  • Sugar – Started with one 1kg bag and have 280 gm left so used 720gm/ 25 oz so far UNDER the 40oz allowed, although we did use about 100 ml of maple/golden syrup as well.
  • Preserves – used almost 1/3 a jar of Jan
  • Tea – about 10 teaspoons at 1 Gm per spoon UNDER but about 250 Gm coffee
  • Eggs – 6, and always in something not as a meal, and we have chooks laying two eggs a day EQUAL
  • Sweets – two one hundred Gm blocks 70% cocoa chocolate, And the kids had about 100gm starburst, so UNDER

To be honest we did have a bottle of wine and a few beers too, but I think we did pretty well.
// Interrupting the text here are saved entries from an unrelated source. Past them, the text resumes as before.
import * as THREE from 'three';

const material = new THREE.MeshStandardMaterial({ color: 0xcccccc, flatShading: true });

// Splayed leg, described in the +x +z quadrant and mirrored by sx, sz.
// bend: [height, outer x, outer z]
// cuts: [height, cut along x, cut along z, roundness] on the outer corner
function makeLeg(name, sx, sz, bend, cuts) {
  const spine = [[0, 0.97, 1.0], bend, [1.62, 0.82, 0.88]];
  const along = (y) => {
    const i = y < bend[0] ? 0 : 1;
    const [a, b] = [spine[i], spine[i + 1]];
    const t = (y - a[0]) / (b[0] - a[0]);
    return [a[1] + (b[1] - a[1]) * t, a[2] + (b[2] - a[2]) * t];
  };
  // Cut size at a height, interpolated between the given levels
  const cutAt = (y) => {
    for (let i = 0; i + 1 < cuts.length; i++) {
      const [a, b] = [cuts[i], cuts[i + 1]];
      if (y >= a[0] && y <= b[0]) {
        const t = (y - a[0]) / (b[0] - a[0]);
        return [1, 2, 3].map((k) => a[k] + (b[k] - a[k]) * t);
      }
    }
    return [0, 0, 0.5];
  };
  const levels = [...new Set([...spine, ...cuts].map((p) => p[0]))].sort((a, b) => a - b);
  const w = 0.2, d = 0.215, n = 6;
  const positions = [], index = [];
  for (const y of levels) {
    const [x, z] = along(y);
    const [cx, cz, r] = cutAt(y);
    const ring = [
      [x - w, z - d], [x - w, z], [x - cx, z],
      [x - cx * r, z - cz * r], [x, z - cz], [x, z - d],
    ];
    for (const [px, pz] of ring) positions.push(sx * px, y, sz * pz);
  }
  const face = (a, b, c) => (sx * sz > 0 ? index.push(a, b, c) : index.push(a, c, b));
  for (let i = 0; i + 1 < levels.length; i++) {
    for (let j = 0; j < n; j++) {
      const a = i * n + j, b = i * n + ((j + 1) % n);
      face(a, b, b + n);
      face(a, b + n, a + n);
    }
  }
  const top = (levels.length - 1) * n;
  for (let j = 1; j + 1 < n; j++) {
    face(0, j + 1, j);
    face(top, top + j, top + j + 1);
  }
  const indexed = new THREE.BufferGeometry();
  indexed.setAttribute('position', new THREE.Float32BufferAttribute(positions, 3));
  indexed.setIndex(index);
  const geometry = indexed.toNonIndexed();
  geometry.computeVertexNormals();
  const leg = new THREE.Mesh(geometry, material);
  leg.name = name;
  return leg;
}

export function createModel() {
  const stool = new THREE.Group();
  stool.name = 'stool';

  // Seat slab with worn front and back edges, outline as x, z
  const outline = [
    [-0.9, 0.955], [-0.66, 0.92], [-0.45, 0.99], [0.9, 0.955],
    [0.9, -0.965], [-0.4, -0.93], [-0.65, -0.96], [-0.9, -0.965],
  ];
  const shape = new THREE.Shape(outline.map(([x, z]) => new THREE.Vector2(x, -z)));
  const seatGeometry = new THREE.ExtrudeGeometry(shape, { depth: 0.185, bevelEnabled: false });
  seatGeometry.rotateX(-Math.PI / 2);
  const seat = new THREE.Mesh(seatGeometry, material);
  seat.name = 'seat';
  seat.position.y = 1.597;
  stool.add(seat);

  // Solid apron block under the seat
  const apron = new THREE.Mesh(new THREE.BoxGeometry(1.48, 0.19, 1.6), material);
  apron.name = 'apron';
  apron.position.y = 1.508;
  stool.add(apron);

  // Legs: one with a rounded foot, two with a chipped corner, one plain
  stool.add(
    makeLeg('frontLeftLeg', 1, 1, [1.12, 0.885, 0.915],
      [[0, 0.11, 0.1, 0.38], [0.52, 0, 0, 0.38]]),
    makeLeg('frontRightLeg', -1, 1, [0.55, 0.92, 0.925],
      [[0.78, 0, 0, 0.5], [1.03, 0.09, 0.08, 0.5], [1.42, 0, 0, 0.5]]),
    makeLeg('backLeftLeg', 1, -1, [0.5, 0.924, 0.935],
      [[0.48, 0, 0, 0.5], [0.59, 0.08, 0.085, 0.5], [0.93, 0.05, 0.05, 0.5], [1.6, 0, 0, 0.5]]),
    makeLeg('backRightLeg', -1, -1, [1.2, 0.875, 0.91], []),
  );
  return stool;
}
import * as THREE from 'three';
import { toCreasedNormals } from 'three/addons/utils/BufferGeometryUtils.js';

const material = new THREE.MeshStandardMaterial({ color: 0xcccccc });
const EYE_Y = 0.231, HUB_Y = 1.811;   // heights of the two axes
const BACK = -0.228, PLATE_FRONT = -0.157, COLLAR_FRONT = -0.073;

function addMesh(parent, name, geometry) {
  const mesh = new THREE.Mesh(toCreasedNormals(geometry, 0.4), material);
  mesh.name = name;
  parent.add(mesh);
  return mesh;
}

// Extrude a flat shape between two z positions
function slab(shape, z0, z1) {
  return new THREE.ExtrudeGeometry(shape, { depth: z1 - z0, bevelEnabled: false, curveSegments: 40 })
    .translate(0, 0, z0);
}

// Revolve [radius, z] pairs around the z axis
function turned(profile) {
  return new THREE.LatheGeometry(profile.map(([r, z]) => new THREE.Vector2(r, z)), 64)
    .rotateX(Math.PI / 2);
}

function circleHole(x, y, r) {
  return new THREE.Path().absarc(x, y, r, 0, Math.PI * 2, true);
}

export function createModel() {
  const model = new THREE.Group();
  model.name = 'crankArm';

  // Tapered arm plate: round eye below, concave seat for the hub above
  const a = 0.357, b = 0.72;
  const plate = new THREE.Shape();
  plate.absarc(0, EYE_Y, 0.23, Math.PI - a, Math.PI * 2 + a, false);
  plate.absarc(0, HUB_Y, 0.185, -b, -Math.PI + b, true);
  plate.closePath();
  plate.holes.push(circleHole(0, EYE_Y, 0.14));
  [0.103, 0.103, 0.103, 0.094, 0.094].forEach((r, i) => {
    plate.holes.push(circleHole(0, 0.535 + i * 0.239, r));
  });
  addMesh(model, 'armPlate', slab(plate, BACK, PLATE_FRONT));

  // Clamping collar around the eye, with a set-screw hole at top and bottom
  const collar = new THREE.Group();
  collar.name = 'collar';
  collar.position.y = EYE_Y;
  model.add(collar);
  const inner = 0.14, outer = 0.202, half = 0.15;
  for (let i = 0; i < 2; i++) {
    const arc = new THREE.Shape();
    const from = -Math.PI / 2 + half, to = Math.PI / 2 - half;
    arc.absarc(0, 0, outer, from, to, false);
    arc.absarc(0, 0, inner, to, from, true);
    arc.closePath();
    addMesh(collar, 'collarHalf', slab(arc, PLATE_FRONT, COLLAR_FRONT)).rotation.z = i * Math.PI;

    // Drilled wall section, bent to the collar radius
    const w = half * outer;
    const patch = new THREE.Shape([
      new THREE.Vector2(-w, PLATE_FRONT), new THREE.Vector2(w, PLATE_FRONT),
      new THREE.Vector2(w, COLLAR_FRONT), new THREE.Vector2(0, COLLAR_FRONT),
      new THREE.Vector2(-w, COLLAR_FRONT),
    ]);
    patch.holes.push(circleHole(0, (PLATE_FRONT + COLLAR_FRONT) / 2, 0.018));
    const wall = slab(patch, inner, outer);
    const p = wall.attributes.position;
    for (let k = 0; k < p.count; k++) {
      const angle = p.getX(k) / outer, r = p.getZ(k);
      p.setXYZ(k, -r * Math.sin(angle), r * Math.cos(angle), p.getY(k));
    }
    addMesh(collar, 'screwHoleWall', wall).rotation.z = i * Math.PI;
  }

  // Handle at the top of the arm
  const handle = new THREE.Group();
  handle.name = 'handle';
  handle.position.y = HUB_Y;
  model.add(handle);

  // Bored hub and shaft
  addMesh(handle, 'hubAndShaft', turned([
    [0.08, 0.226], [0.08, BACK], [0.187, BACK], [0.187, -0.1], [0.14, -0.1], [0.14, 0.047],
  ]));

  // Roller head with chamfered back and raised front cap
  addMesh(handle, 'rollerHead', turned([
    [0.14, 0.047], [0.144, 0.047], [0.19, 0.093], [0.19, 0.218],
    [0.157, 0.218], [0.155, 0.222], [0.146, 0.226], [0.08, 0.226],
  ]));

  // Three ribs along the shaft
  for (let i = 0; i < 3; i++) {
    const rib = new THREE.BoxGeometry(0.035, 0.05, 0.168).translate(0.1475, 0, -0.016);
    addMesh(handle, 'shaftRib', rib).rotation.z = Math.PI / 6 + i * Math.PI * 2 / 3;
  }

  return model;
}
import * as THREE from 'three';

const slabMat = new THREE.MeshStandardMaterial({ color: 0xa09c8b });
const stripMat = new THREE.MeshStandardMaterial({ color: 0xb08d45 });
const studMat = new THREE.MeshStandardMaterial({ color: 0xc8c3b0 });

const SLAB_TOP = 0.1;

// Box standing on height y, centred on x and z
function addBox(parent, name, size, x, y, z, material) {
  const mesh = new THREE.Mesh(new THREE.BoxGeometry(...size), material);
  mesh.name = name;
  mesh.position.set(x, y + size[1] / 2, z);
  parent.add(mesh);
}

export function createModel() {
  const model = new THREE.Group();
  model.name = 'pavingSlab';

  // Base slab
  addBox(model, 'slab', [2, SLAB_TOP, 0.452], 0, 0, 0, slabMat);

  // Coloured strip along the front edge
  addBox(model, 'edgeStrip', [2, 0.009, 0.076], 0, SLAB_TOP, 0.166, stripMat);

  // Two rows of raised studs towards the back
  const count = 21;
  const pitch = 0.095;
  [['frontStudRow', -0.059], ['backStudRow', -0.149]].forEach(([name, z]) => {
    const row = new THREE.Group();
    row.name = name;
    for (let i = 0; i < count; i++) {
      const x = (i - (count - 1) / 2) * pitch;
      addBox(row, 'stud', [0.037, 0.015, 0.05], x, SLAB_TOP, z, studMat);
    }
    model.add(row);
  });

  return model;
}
We certainly ate a lot more salad than usual, even the kids, and we used a lot less meat, butter and cheese than usual. 

I think with keeping our own ducks and chickens we could even keep our dog and cats fed, as they get mainly leftovers and unrationed meat. On the outbreak of war, 750,000 pets were slaughtered in Britain in one week, as a patriotic, and slightly misguided, action encouraged by the government. You can read more here.

Our Muscovy ducks enjoying their favourite food, lettuce

Our Muscovy ducks enjoying their favourite food

 
Thanks for joining us on our ratioing experiment. I hope it’s encouraged you to try some new, or old, foods and recipes, and to think a bit about being prepared. For what the future may bring.  I’ll share some more thoughts about what our experiment has meant, and how it’s changed us a little, soon.

Kitten Vintage

Handpainted and vintage furniture and accessories

The Flying Shetlands

Featuring The Most Fascinating & Exquisite Equine Art From Around The Globe

cheltenhamroad

The adventures of a reluctant crafter

First Night Design

Art, Design, Theatre, Literature, History, Food, Laughter ...

1st Field Company Engineers - Australian Imperial Forces

The stories of the 229 "Originals" who Embarked on the A19"Afric", A6 "Clan McCorquodale", A35 "Berrima" 1914.

Inside the Fashion Doll Studio

Barbie for big girls.

Gal Gumshoe with M. Ruth Myers

1940s, women, mysteries & more

Collecting cutlery

Interesting topics on cutlery for the collector

Woolies Buildings - Then and Now

What happened to your old Woolworths store?

Logical Quotes

Logical and Inspirational quotes

Out Of My Mind Images

living life with a camera in one hand and a pencil in the other :)

Please Pass the Recipe

from one generation to the next

TESSEROLOGY

A MOSAIC OF BITS AND PIECES ON TRAVEL, LIFE AND TIMES